*Exercise requirements:*
Every line below that holds the string "outer" should be copied out.

*Dataset entries:*

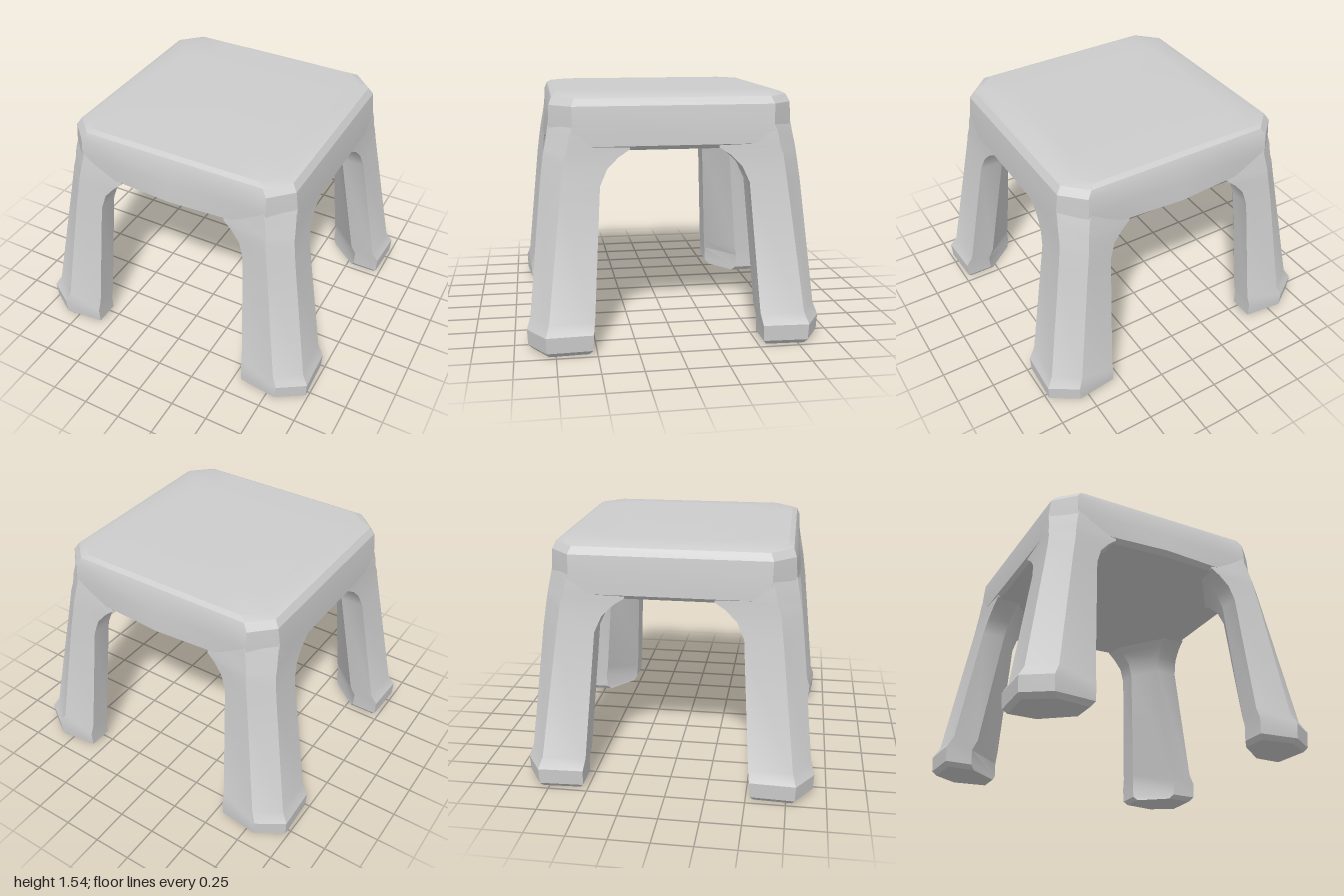
import * as THREE from 'three';
import { toCreasedNormals } from 'three/addons/utils/BufferGeometryUtils.js';

const plastic = new THREE.MeshStandardMaterial({ color: 0xcccccc });
plastic.name = 'light grey plastic';

// Skin a stack of rings (bottom to top, each running from +x towards +z) and cap both ends.
function loft(rings) {
  const n = rings[0].length;
  const index = [];
  for (let r = 0; r < rings.length - 1; r++) {
    for (let i = 0; i < n; i++) {
      const j = (i + 1) % n;
      const a = r * n + i, d = r * n + j;
      index.push(a, a + n, d + n, a, d + n, d);
    }
  }
  const top = (rings.length - 1) * n;
  for (let i = 1; i < n - 1; i++) {
    index.push(0, i, i + 1, top, top + i + 1, top + i);
  }
  const geometry = new THREE.BufferGeometry();
  geometry.setAttribute('position', new THREE.Float32BufferAttribute(rings.flat(2), 3));
  geometry.setIndex(index);
  return toCreasedNormals(geometry, 0.42);
}

// Square with cut corners; the front and back edges bow out in the middle.
function seatRing([y, hx, hz, c, bow]) {
  return [
    [hx, y, -hz + c], [hx, y, hz - c], [hx - c, y, hz], [0.38, y, hz],
    [0, y, hz + bow], [-0.38, y, hz], [-hx + c, y, hz],
    [-hx, y, hz - c], [-hx, y, -hz + c], [-hx + c, y, -hz], [-0.38, y, -hz],
    [0, y, -hz - bow], [0.38, y, -hz], [hx - c, y, -hz],
  ];
}

// Six-sided leg section: outer corner and inner corner are both cut away.
function legRing([y, xo, zo, xi, zi, cx, cz, d], sx, sz) {
  const ring = [
    [xo - 0.012, zi], [xo, zo - cz], [xo - cx, zo],
    [xi, zo - 0.03], [xi, zo - d], [xo - d, zi],
  ].map(([x, z]) => [x * sx, y, z * sz]);
  return sx * sz < 0 ? ring.reverse() : ring;
}

export function createModel() {
  const group = new THREE.Group();
  group.name = 'stool';
  const add = (name, geometry) => {
    const mesh = new THREE.Mesh(geometry, plastic);
    mesh.name = name;
    group.add(mesh);
  };

  // Seat slab with apron, rounded shoulder and faintly raised top: y, half x, half z, corner cut, bow
  add('seat', loft([
    [1.208, 0.755, 0.725, 0.13, 0.02],
    [1.235, 0.782, 0.755, 0.14, 0.025],
    [1.36, 0.778, 0.757, 0.14, 0.012],
    [1.475, 0.765, 0.75, 0.13, 0],
    [1.52, 0.735, 0.732, 0.13, 0],
    [1.537, 0.69, 0.70, 0.12, 0],
    [1.545, 0.56, 0.45, 0.04, 0],
  ].map(seatRing)));

  // Splayed legs: flared foot, straight shaft, arched gusset, tip tucked into the seat
  // y, outer x, outer z, inner x, inner z, corner cut x, corner cut z, inner cut
  const sections = [
    [0, 0.965, 0.89, 0.585, 0.55, 0.16, 0.1, 0.19],
    [0.03, 0.992, 0.915, 0.562, 0.527, 0.17, 0.11, 0.19],
    [0.13, 0.997, 0.92, 0.562, 0.523, 0.17, 0.11, 0.19],
    [0.2, 0.955, 0.897, 0.556, 0.512, 0.16, 0.11, 0.18],
    [1.0, 0.818, 0.815, 0.512, 0.46, 0.13, 0.12, 0.17],
    [1.1, 0.802, 0.802, 0.48, 0.415, 0.13, 0.12, 0.17],
    [1.17, 0.793, 0.792, 0.42, 0.345, 0.13, 0.12, 0.17],
    [1.215, 0.788, 0.784, 0.365, 0.275, 0.13, 0.13, 0.17],
    [1.3, 0.782, 0.768, 0.36, 0.27, 0.14, 0.13, 0.17],
    [1.42, 0.765, 0.748, 0.36, 0.27, 0.15, 0.15, 0.17],
  ];
  for (const [name, sx, sz] of [
    ['frontLeftLeg', 1, 1], ['frontRightLeg', -1, 1],
    ['backLeftLeg', 1, -1], ['backRightLeg', -1, -1],
  ]) {
    add(name, loft(sections.map((s) => legRing(s, sx, sz))));
  }
  return group;
}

*Output of the task:*
// Six-sided leg section: outer corner and inner corner are both cut away.
  // y, outer x, outer z, inner x, inner z, corner cut x, corner cut z, inner cut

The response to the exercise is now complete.